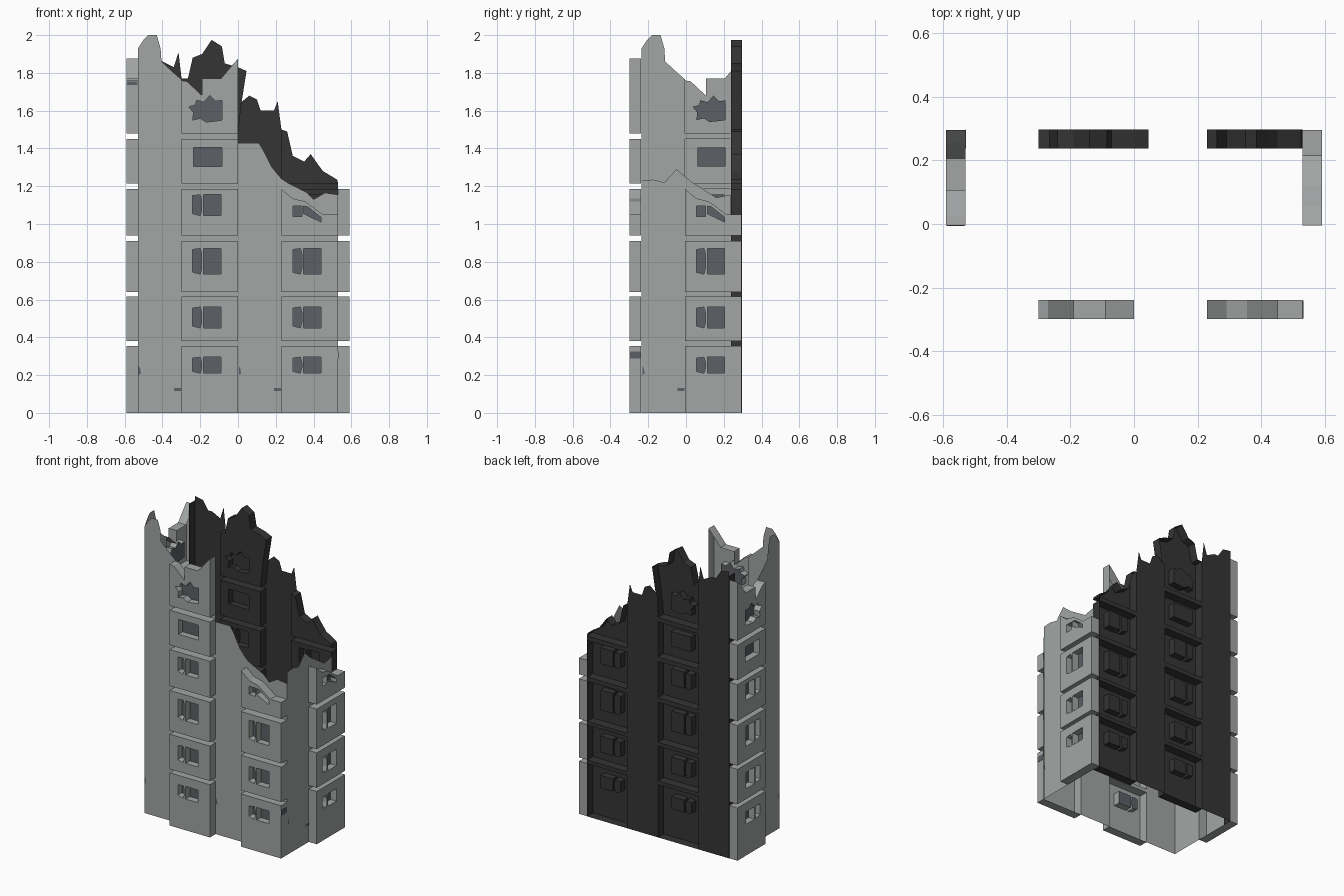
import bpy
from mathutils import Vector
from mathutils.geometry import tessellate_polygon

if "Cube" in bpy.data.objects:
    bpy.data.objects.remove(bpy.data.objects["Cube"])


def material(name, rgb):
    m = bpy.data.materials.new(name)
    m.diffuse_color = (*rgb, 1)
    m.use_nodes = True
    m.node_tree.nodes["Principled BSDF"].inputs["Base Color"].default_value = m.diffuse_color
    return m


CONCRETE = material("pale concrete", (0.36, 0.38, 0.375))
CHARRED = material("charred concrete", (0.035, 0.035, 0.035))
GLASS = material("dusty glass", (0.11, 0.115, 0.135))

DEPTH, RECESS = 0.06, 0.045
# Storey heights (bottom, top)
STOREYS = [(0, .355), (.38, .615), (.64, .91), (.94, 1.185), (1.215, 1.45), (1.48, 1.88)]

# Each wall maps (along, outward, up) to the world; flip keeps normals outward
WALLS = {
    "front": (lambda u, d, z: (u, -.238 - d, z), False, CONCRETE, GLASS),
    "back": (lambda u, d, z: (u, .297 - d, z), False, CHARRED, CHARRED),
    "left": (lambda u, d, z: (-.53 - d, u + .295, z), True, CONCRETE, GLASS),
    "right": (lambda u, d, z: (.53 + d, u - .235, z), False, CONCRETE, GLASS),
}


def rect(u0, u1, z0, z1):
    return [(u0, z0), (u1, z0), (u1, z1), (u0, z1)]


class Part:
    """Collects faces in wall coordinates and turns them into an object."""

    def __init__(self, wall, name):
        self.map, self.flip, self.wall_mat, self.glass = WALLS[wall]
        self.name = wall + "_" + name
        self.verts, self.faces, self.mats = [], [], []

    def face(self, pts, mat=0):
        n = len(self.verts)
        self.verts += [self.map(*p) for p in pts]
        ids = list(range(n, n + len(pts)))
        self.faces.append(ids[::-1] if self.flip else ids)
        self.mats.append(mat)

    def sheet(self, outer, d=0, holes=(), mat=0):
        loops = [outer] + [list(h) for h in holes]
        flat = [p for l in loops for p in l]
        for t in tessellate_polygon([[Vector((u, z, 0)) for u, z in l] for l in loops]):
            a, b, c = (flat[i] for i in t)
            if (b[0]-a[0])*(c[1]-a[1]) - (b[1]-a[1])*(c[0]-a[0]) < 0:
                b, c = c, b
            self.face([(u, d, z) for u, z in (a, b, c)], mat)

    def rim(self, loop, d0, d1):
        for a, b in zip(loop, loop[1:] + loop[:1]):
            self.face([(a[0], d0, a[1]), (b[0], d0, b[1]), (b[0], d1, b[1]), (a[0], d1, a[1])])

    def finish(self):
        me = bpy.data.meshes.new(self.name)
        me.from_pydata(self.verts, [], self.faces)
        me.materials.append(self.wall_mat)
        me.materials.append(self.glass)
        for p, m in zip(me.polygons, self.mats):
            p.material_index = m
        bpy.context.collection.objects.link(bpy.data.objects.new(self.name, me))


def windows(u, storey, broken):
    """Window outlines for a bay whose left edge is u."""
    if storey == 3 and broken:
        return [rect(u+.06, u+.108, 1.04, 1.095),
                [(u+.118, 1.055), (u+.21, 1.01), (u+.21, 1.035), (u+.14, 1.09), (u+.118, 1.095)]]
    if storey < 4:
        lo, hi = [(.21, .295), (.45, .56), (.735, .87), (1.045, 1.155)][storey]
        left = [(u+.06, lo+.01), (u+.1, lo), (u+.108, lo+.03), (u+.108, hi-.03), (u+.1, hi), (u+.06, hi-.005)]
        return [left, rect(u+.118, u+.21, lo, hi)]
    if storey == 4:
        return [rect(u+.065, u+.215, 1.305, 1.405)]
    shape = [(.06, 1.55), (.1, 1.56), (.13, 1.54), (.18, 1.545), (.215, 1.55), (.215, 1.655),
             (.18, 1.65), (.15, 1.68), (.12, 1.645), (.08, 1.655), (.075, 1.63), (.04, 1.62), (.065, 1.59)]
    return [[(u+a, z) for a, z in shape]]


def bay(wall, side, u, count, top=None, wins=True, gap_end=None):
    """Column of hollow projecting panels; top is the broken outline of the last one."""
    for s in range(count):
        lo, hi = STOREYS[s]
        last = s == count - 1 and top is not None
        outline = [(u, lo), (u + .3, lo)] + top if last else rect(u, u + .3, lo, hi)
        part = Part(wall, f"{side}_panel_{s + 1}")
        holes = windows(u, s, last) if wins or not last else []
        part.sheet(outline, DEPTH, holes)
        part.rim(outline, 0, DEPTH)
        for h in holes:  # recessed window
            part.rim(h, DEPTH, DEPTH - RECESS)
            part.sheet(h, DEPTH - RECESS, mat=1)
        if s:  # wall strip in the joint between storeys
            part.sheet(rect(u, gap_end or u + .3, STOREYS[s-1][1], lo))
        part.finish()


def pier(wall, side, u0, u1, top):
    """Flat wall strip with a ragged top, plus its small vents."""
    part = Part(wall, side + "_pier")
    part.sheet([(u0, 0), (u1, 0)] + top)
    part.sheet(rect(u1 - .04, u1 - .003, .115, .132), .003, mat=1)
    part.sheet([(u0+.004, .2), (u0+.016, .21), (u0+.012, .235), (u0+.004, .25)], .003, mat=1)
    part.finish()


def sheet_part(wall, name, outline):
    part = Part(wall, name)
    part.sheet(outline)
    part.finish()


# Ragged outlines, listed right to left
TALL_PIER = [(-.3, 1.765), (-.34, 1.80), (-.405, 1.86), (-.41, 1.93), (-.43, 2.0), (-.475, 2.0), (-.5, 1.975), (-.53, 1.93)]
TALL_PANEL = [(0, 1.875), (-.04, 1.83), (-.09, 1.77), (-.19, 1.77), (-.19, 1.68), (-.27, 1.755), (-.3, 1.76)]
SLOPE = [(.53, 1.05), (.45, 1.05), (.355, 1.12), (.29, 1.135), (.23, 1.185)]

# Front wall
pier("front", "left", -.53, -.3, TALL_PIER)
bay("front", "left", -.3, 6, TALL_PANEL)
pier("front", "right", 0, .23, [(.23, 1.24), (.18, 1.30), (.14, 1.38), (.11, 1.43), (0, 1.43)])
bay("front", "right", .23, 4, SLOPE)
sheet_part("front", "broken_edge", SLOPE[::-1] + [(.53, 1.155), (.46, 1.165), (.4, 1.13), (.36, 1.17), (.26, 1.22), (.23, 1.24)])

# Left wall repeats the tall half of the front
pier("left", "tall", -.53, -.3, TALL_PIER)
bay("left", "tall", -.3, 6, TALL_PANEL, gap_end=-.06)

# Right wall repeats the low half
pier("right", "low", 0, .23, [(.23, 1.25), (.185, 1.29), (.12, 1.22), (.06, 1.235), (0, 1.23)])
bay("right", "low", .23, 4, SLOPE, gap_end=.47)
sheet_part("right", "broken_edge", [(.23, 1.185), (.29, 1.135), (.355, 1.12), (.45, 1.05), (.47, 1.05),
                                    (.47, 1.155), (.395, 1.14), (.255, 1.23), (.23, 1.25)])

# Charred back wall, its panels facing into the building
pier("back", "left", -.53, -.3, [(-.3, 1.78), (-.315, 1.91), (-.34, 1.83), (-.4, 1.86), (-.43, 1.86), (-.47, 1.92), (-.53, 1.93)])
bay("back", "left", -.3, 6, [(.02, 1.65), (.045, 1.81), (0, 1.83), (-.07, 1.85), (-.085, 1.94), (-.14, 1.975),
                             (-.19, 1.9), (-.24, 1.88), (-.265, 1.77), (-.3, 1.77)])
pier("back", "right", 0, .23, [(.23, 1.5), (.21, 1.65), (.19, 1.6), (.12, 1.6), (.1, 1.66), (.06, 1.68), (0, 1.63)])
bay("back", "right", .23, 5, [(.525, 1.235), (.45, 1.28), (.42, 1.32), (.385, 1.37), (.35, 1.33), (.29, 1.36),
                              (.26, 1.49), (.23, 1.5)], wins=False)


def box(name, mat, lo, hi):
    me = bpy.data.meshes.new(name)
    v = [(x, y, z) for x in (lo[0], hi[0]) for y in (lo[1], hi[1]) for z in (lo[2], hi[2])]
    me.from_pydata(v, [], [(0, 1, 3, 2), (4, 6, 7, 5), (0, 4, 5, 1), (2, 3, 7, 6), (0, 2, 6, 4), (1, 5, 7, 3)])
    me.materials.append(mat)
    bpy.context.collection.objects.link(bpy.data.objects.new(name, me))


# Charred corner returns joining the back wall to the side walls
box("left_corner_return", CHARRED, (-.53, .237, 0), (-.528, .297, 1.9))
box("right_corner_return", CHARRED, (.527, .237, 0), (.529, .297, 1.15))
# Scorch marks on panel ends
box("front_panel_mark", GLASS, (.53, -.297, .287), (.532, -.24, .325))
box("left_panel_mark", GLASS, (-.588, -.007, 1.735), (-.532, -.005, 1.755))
--
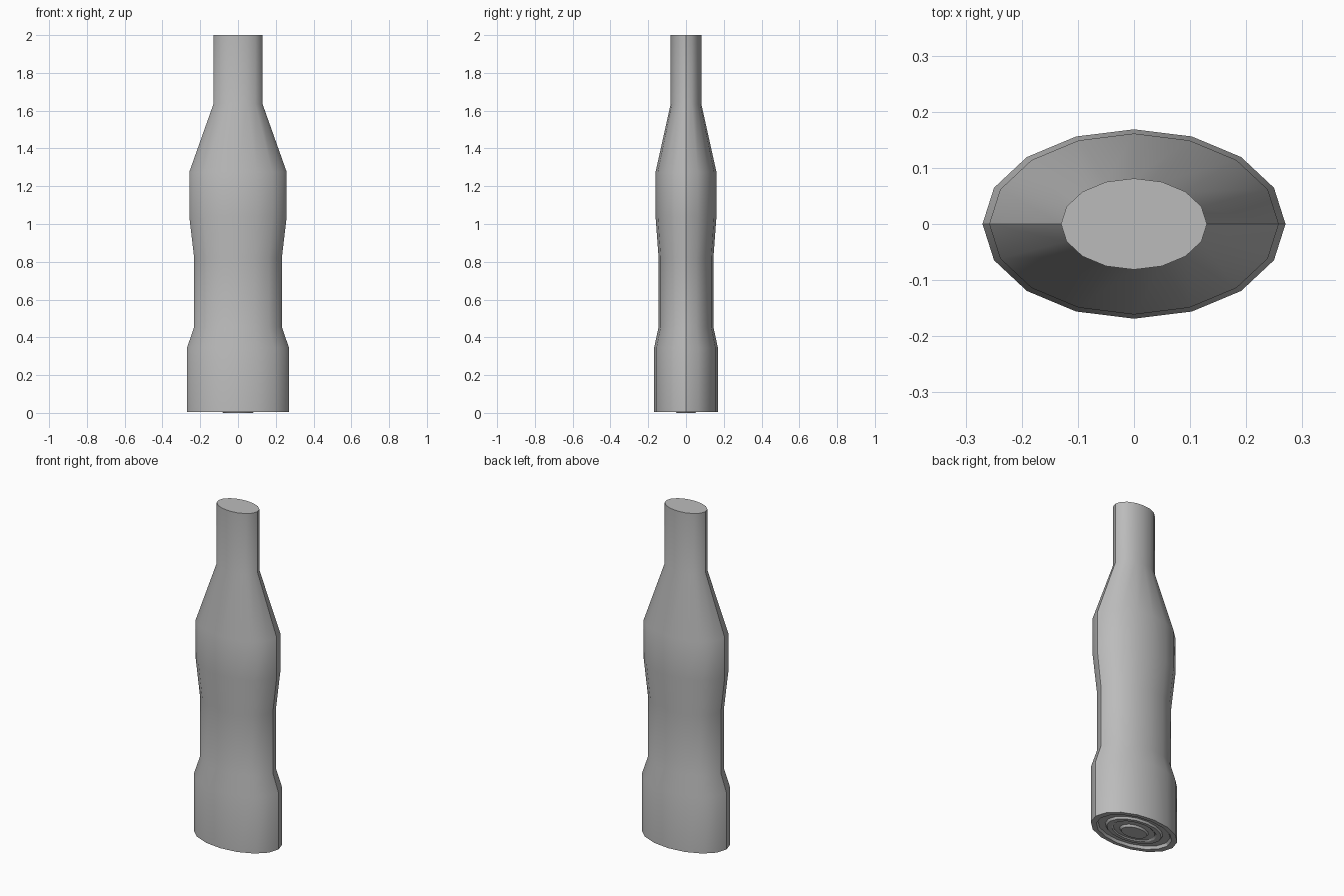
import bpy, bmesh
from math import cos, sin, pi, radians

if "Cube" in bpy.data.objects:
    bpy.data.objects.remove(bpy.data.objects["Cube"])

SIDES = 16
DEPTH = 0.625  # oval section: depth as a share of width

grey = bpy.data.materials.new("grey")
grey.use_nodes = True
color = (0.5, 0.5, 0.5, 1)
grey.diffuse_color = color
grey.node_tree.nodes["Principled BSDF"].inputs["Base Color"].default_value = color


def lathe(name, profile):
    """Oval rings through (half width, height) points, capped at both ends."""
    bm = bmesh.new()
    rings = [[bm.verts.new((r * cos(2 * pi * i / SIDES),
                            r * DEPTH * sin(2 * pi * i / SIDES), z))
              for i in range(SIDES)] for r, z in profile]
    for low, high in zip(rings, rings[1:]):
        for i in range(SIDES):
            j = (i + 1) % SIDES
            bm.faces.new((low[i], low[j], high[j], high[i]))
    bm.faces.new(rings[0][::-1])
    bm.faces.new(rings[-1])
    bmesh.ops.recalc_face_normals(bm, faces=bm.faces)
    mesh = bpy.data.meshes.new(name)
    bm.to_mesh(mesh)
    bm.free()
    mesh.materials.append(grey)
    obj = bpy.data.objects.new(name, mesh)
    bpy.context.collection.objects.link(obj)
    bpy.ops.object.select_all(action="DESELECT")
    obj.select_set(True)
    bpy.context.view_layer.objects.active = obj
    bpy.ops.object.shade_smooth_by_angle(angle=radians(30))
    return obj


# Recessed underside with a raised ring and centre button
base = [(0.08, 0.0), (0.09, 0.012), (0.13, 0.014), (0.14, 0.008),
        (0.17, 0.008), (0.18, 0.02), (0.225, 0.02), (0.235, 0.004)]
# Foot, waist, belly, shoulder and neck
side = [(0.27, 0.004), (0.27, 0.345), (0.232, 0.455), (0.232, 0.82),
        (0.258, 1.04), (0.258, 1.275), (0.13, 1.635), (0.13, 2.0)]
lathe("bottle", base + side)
...
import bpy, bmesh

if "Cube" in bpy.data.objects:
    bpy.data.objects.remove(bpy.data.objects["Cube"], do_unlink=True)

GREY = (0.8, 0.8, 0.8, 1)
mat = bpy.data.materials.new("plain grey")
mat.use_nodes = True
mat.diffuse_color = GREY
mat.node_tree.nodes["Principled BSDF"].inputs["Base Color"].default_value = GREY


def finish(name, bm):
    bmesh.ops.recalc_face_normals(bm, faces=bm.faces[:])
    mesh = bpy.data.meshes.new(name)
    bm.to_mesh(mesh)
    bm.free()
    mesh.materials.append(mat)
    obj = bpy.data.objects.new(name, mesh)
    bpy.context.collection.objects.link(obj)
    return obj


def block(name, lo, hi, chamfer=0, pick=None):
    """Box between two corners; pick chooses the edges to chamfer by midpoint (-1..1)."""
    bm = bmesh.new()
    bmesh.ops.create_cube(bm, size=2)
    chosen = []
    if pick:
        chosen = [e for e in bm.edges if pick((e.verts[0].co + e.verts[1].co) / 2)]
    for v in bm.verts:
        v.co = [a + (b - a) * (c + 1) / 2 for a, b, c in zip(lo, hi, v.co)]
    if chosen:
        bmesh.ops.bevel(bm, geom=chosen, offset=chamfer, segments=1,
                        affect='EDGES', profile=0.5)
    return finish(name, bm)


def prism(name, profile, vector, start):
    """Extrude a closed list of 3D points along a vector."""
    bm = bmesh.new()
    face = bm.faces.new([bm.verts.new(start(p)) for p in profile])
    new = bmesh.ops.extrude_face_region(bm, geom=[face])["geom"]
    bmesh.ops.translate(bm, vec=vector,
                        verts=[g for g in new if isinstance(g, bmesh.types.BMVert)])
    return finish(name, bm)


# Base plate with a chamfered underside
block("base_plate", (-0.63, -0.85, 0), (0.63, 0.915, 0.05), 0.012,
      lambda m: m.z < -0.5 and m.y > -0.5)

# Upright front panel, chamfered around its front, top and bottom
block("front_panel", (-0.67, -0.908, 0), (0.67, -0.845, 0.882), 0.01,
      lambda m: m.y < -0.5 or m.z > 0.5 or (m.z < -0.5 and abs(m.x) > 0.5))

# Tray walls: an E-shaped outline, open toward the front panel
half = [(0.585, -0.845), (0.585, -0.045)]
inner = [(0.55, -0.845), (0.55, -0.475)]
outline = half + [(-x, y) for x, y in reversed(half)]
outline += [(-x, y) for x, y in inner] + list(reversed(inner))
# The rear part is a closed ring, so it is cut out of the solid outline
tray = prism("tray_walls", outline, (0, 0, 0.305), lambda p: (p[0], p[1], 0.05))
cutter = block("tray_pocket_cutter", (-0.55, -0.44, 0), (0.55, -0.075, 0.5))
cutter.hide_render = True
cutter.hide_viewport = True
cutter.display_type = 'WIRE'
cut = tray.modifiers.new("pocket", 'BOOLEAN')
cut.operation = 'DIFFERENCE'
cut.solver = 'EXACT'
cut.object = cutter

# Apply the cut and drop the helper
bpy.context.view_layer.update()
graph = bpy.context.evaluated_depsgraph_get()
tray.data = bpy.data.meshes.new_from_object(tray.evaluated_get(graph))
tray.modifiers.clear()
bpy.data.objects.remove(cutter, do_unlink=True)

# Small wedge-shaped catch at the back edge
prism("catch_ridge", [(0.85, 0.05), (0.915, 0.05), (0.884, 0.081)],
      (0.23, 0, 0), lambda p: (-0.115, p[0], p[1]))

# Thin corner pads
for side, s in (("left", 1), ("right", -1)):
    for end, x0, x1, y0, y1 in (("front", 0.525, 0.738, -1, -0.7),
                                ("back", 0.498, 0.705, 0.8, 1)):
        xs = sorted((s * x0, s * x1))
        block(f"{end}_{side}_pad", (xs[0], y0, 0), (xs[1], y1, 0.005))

What this task involves:
The required output is every line above from the one with "me.from_pydata(self.verts, [], self.faces)" down to the one with "if storey <", restated word for word, ends included.

Response for this exercise:
        me.from_pydata(self.verts, [], self.faces)
        me.materials.append(self.wall_mat)
        me.materials.append(self.glass)
        for p, m in zip(me.polygons, self.mats):
            p.material_index = m
        bpy.context.collection.objects.link(bpy.data.objects.new(self.name, me))


def windows(u, storey, broken):
    """Window outlines for a bay whose left edge is u."""
    if storey == 3 and broken:
        return [rect(u+.06, u+.108, 1.04, 1.095),
                [(u+.118, 1.055), (u+.21, 1.01), (u+.21, 1.035), (u+.14, 1.09), (u+.118, 1.095)]]
    if storey < 4:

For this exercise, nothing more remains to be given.